- [Work instructions]:
Where an entry below contains an image, skip the image and reproduce the rest exactly.

-=-=-

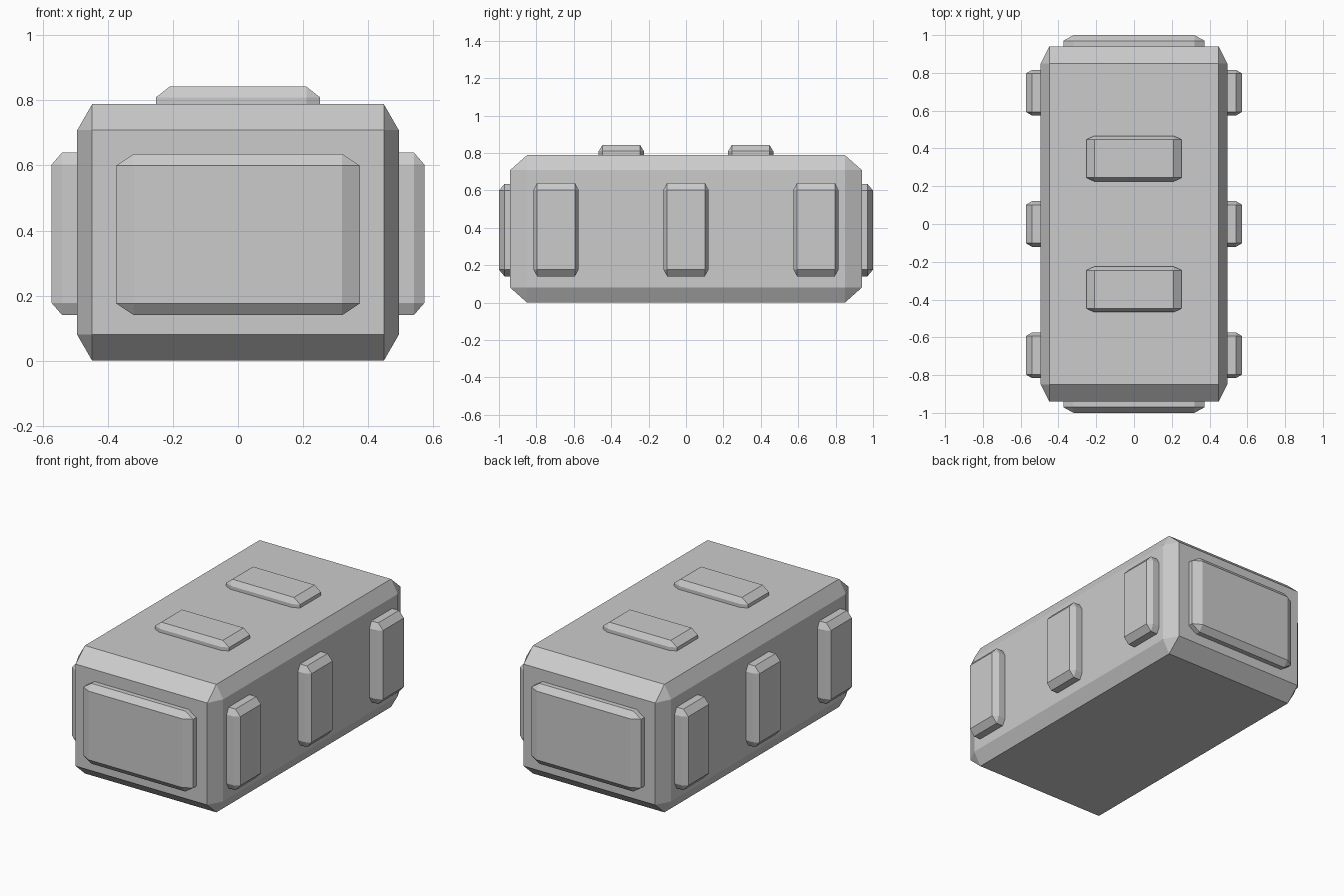
import bpy, bmesh
from mathutils import Vector

if "Cube" in bpy.data.objects:
    bpy.data.objects.remove(bpy.data.objects["Cube"])


def chamfered_box(name, lo, hi, chamfer):
    """Box from lo to hi with a separate chamfer depth on each axis."""
    lo, hi, c = Vector(lo), Vector(hi), Vector(chamfer)
    size, mid = hi - lo, (lo + hi) / 2
    bm = bmesh.new()
    bmesh.ops.create_cube(bm, size=1)
    # Bevel by one unit in chamfer space, then scale to real size
    bmesh.ops.scale(bm, verts=bm.verts, vec=[s / k for s, k in zip(size, c)])
    bmesh.ops.bevel(bm, geom=bm.edges[:], offset=1, segments=1,
                    profile=0.5, affect='EDGES')
    bmesh.ops.scale(bm, verts=bm.verts, vec=c)
    bmesh.ops.recalc_face_normals(bm, faces=bm.faces)
    mesh = bpy.data.meshes.new(name)
    bm.to_mesh(mesh)
    bm.free()
    obj = bpy.data.objects.new(name, mesh)
    obj.location = mid
    bpy.context.collection.objects.link(obj)
    return obj


# Main body
chamfered_box("body", (-0.494, -0.94, 0), (0.494, 0.94, 0.788),
              (0.046, 0.09, 0.08))

# Large panels on the front and back
for side, y in (("front", -0.90), ("back", 0.90)):
    chamfered_box(side + "_panel", (-0.374, y - 0.10, 0.14),
                  (0.374, y + 0.10, 0.635), (0.054, 0.03, 0.036))

# Three upright ribs on each side
for side, x in (("left", -0.473), ("right", 0.473)):
    for i, y in enumerate((-0.695, 0, 0.695)):
        chamfered_box(f"{side}_rib_{i + 1}", (x - 0.10, y - 0.121, 0.14),
                      (x + 0.10, y + 0.121, 0.64), (0.033, 0.02, 0.038))

# Two raised pads on the top
for i, y in enumerate((-0.346, 0.346)):
    chamfered_box(f"top_pad_{i + 1}", (-0.252, y - 0.121, 0.66),
                  (0.252, y + 0.121, 0.842), (0.042, 0.02, 0.033))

-=-=-

- [Exercise response]:
import bpy, bmesh
from mathutils import Vector

if "Cube" in bpy.data.objects:
    bpy.data.objects.remove(bpy.data.objects["Cube"])


def chamfered_box(name, lo, hi, chamfer):
    """Box from lo to hi with a separate chamfer depth on each axis."""
    lo, hi, c = Vector(lo), Vector(hi), Vector(chamfer)
    size, mid = hi - lo, (lo + hi) / 2
    bm = bmesh.new()
    bmesh.ops.create_cube(bm, size=1)
    # Bevel by one unit in chamfer space, then scale to real size
    bmesh.ops.scale(bm, verts=bm.verts, vec=[s / k for s, k in zip(size, c)])
    bmesh.ops.bevel(bm, geom=bm.edges[:], offset=1, segments=1,
                    profile=0.5, affect='EDGES')
    bmesh.ops.scale(bm, verts=bm.verts, vec=c)
    bmesh.ops.recalc_face_normals(bm, faces=bm.faces)
    mesh = bpy.data.meshes.new(name)
    bm.to_mesh(mesh)
    bm.free()
    obj = bpy.data.objects.new(name, mesh)
    obj.location = mid
    bpy.context.collection.objects.link(obj)
    return obj


# Main body
chamfered_box("body", (-0.494, -0.94, 0), (0.494, 0.94, 0.788),
              (0.046, 0.09, 0.08))

# Large panels on the front and back
for side, y in (("front", -0.90), ("back", 0.90)):
    chamfered_box(side + "_panel", (-0.374, y - 0.10, 0.14),
                  (0.374, y + 0.10, 0.635), (0.054, 0.03, 0.036))

# Three upright ribs on each side
for side, x in (("left", -0.473), ("right", 0.473)):
    for i, y in enumerate((-0.695, 0, 0.695)):
        chamfered_box(f"{side}_rib_{i + 1}", (x - 0.10, y - 0.121, 0.14),
                      (x + 0.10, y + 0.121, 0.64), (0.033, 0.02, 0.038))

# Two raised pads on the top
for i, y in enumerate((-0.346, 0.346)):
    chamfered_box(f"top_pad_{i + 1}", (-0.252, y - 0.121, 0.66),
                  (0.252, y + 0.121, 0.842), (0.042, 0.02, 0.033))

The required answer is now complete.